Tuesday | September 19, 2017
About Us | Contact | Subscribe

Today’s Special: Kohlrabi not much to look at, but it sure is tasty

Updated: 
March 14, 2017 - 10:21am

You have probably seen kohlrabi, also called cabbage turnip, in the supermarket or at farmer’s markets recently and wondered what to do with it.

This knobby purple or green bulbous vegetable with spiky stems will not win any awards for beauty, and perhaps that’s why this versatile and delicious vegetable is underappreciated.

Its distinctive flavor — think cabbage and broccoli — is too good to ignore. Kohlrabi can be eaten raw or cooked, and tastes a little like broccoli stems, but milder and somewhat sweeter.

You can steam, boil, bake, grill, or roast kohlrabi after peeling away the outer thick skin first. Raw kohlrabi can be sliced in a salad, grated into a slaw or simply thinly sliced on a mandoline and drizzled with a little olive oil and salt.

When served raw, it has a crisp texture and a mild peppery bite sort of like a sweet radish. It makes a delicious pureed soup on its own, or it can be added to soups, such as cream of potato, cream of broccoli or vegetable soup for a distinctive flavor.

The leaves are edible and can be cooked up like kale or collard greens.

Along with other cruciferous vegetables, kohlrabi is low in calories and packed with vitamin C and potassium.

Choose kohlrabi with unblemished leaves and a bulb that’s heavy for its size; the bulb should not be cracked. Cut off leaves, wrap them in a damp paper towel, and place in an unsealed plastic bag. Leaves can be refrigerated for three to four days; the bulb stays fresh for about 2 weeks.

Kohlrabi carpaccio

Adapted from “The Vegetable Butcher” by Cara Mangini, Workman Publishing Company ($29.99); serves 6.

1 tablespoon freshly squeezed lime juice

1 tablespoon balsamic vinegar

1 teaspoon honey

1/2 teaspoon fine sea salt

1/8 teaspoon freshly ground black pepper, plus extra as needed

4 tablespoons olive oil

1 pound kohlrabi, peeled deeply, thinly sliced on a mandoline into 1/16-inch-thick rounds or half-moons

1 large garlic clove

1/4 teaspoon crushed red pepper flakes

10-12 ounces collard greens or kale; sliced into 1/4-inch-thick ribbons (about 6 cups)

1 tablespoon unsalted butter or olive oil

Flaked sea salt

1 Bosc pear, cored and cut into 1/4-inch dice

1/3 cup pistachios, coarsely chopped

Manchego, ricotta salata, or aged Jack cheese, for topping

Whisk together lime juice, balsamic vinegar, honey, 1/4 teaspoon of salt, and 1/8 teaspoon of pepper in a medium-size bowl.
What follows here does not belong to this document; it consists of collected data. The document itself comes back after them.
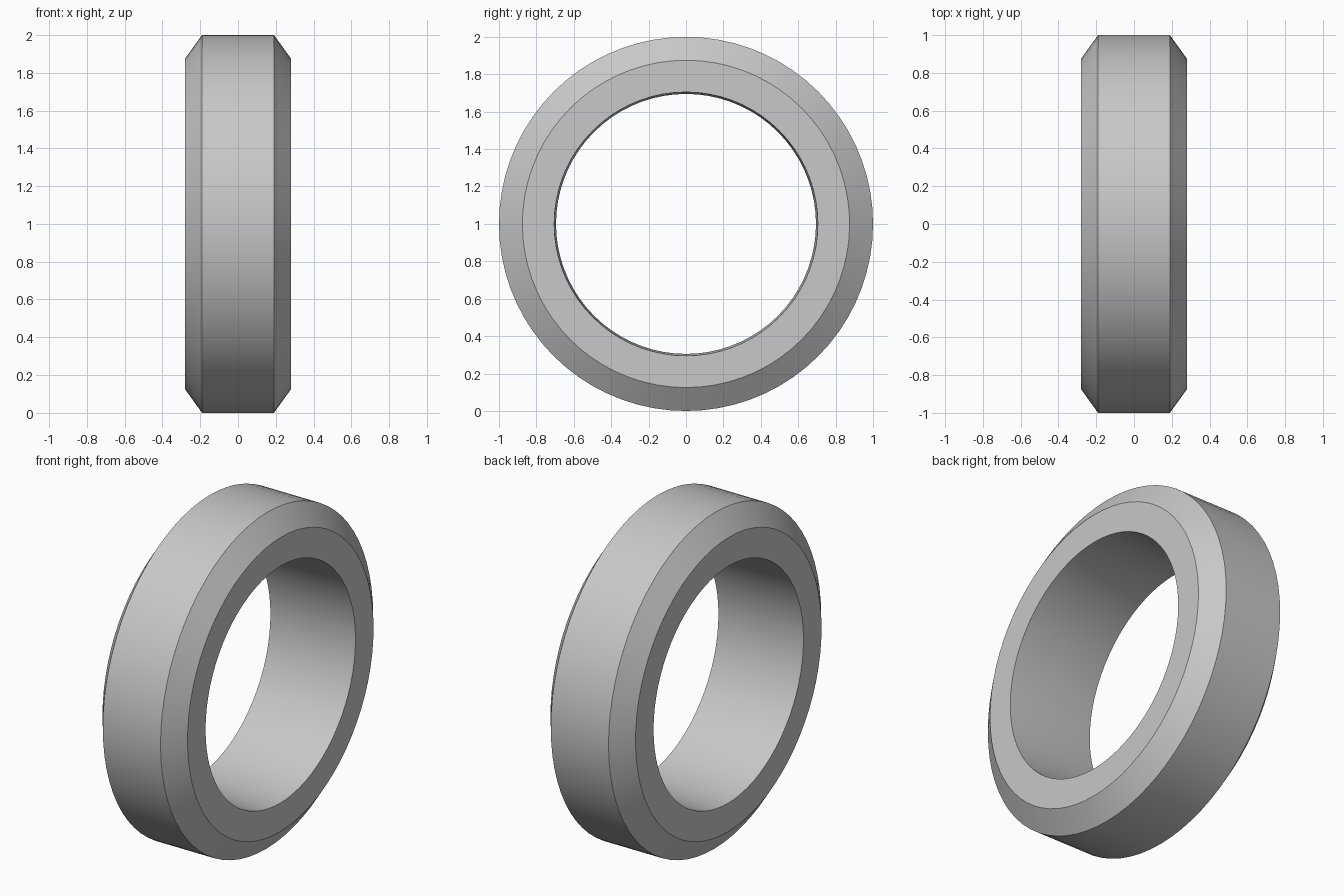
import bpy, bmesh, math
from mathutils import Matrix, Vector

cube = bpy.data.objects.get("Cube")
if cube:
    bpy.data.objects.remove(cube, do_unlink=True)

# Plain grey material
grey = bpy.data.materials.new("plain_grey")
grey.use_nodes = True
colour = (0.58, 0.58, 0.58, 1)
grey.diffuse_color = colour
grey.node_tree.nodes["Principled BSDF"].inputs["Base Color"].default_value = colour

SEGMENTS = 72

# Cross-section as (x, radius): chamfered tread and a slightly crowned bore
half = [(0.19, 1.0), (0.28, 0.875), (0.28, 0.705)]
profile = half + [(0, 0.695)] + [(-x, r) for x, r in reversed(half)]

# Revolve the section around the x axis
bm = bmesh.new()
rings = []
for i in range(SEGMENTS):
    turn = Matrix.Rotation(2 * math.pi * i / SEGMENTS, 3, 'X')
    rings.append([bm.verts.new(turn @ Vector((x, 0, r))) for x, r in profile])
for i, ring in enumerate(rings):
    following = rings[(i + 1) % SEGMENTS]
    for j in range(len(profile)):
        k = (j + 1) % len(profile)
        bm.faces.new((ring[j], ring[k], following[k], following[j]))
bmesh.ops.recalc_face_normals(bm, faces=bm.faces)

mesh = bpy.data.meshes.new("ring")
bm.to_mesh(mesh)
bm.free()
mesh.materials.append(grey)
ring_object = bpy.data.objects.new("ring", mesh)
ring_object.location.z = 1
bpy.context.collection.objects.link(ring_object)

# Smooth around the ring, crisp at the chamfers
bpy.ops.object.select_all(action='DESELECT')
ring_object.select_set(True)
bpy.context.view_layer.objects.active = ring_object
bpy.ops.object.shade_smooth_by_angle(angle=math.radians(25))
Slowly whisk in 3 tablespoons of olive oil until combined. Place kohlrabi slices in vinaigrette and set aside to marinate.
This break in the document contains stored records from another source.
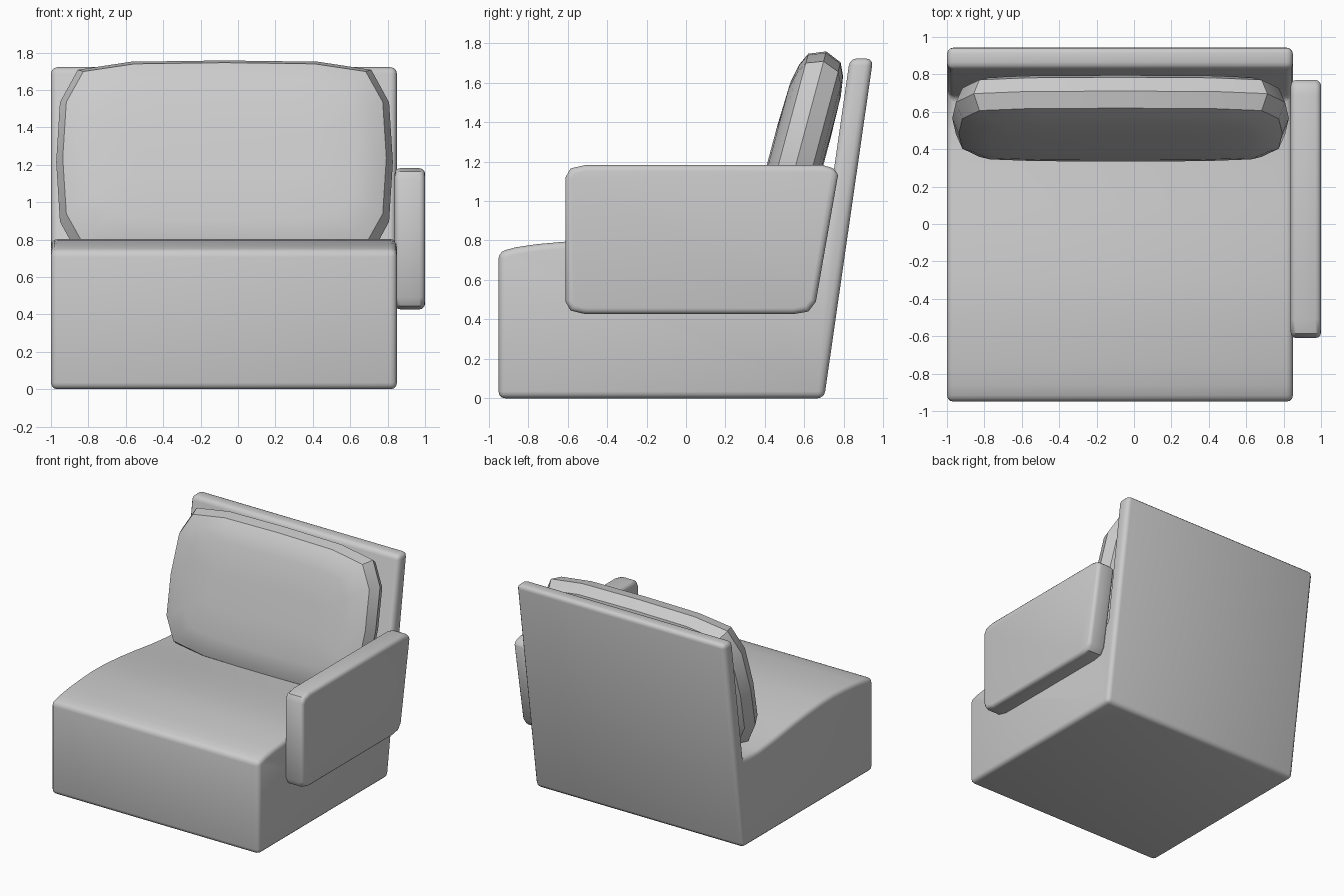
import bpy, bmesh, math
from mathutils import Matrix

if "Cube" in bpy.data.objects:
    bpy.data.objects.remove(bpy.data.objects["Cube"])


def finish(name, bm, bevel=0):
    bmesh.ops.recalc_face_normals(bm, faces=bm.faces)
    mesh = bpy.data.meshes.new(name)
    bm.to_mesh(mesh)
    bm.free()
    ob = bpy.data.objects.new(name, mesh)
    bpy.context.collection.objects.link(ob)
    bpy.ops.object.select_all(action='DESELECT')
    ob.select_set(True)
    bpy.context.view_layer.objects.active = ob
    if bevel:
        mod = ob.modifiers.new("rounded_edges", 'BEVEL')
        mod.width = bevel
        mod.segments = 3
        mod.limit_method = 'ANGLE'
        mod.angle_limit = math.radians(50)
        bpy.ops.object.modifier_apply(modifier=mod.name)
    bpy.ops.object.shade_smooth_by_angle(angle=math.radians(40))
    return ob


def slab(name, profile, x0, x1, bevel):
    """Side profile (y, z) extruded from x0 to x1."""
    bm = bmesh.new()
    face = bm.faces.new([bm.verts.new((x0, y, z)) for y, z in profile])
    ext = bmesh.ops.extrude_face_region(bm, geom=[face])
    moved = [v for v in ext['geom'] if isinstance(v, bmesh.types.BMVert)]
    bmesh.ops.translate(bm, verts=moved, vec=(x1 - x0, 0, 0))
    return finish(name, bm, bevel)


# Seat block and leaning backrest in one piece
slab("seat_and_back", [
    (-0.95, 0), (0.70, 0), (0.948, 1.722), (0.83, 1.722),
    (0.685, 0.71), (0.5, 0.715), (0.3, 0.735), (0.1, 0.762), (-0.1, 0.785),
    (-0.3, 0.80), (-0.45, 0.803), (-0.6, 0.795), (-0.75, 0.782),
    (-0.86, 0.766), (-0.95, 0.742)], -1.0, 0.85, 0.035)

# Single armrest with clipped, rounded corners
slab("armrest", [
    (-0.61, 0.49), (-0.585, 0.445), (-0.51, 0.427), (0.545, 0.427),
    (0.62, 0.44), (0.658, 0.49), (0.77, 1.13), (0.755, 1.165), (0.69, 1.182),
    (-0.51, 1.182), (-0.585, 1.165), (-0.61, 1.12)], 0.838, 1.0, 0.03)

# Back cushion: tilted pillow lofted from inset outlines
quarter = [(0.90, 0.0), (0.88, 0.33), (0.785, 0.51), (0.50, 0.555), (0.0, 0.562)]
top = quarter + [(-x, z) for x, z in quarter[-2::-1]]
outline = top + [(x, -z) for x, z in top[-2:0:-1]]
layers = [(-0.142, 0.42), (-0.135, 0.20), (-0.115, 0.10), (-0.085, 0.035), (0, 0),
          (0.085, 0.035), (0.115, 0.10), (0.13, 0.20), (0.135, 0.42)]
bm = bmesh.new()
rings = []
for w, inset in layers:
    sx, sz = 1 - inset / 0.90, 1 - inset / 0.562
    rings.append([bm.verts.new((x * sx, w, z * sz)) for x, z in outline])
n = len(outline)
for a, b in zip(rings, rings[1:]):
    for i in range(n):
        j = (i + 1) % n
        bm.faces.new((a[i], a[j], b[j], b[i]))
bm.faces.new(rings[0])
bm.faces.new(rings[-1])
tilt = Matrix.Translation((-0.072, 0.565, 1.215)) @ Matrix.Rotation(math.radians(-15), 4, 'X')
bm.transform(tilt)
finish("back_cushion", bm)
Heat remaining 1 tablespoon of oil in a deep sauté pan over medium heat. Add garlic and red pepper flakes and cook, stirring often, until fragrant, 30 seconds to 1 minute. Add wet collards. Season with remaining 1/4 teaspoon of salt and cook, turning greens with tongs, until just starting to wilt, about 1 minute. Add 1/3 cup of water (or up to 1/2 cup if your collards are not slightly wet from rinsing).

Cover and cook over medium-low heat until the greens are tender, 5 to 6 minutes. Uncover pan and continue to cook until any remaining water evaporates. Add butter or olive oil and cook, turning collards until coated, about 1 minute.

Set out up to six salad plates to compose each salad individually. Lift kohlrabi from vinaigrette with tongs, allowing excess vinaigrette to drip off, and transfer about 6 slices to each plate (or enough to cover it with some overlap). Sprinkle kohlrabi with flaked sea salt and top with a heap of greens, about 1/4 cup per plate. Sprinkle with pear and pistachios and lightly drizzle with remaining vinaigrette.

Use a vegetable peeler to shave slivers of cheese over the top. Finish with more flaked sea salt and black pepper to taste.

Kotkin is manager of the Ocean Reef Club cooking school and co-host of Food &Wine Talk on southfloridagourmet.com. She writes for the Miami Herald (TNS).

Rules for posting comments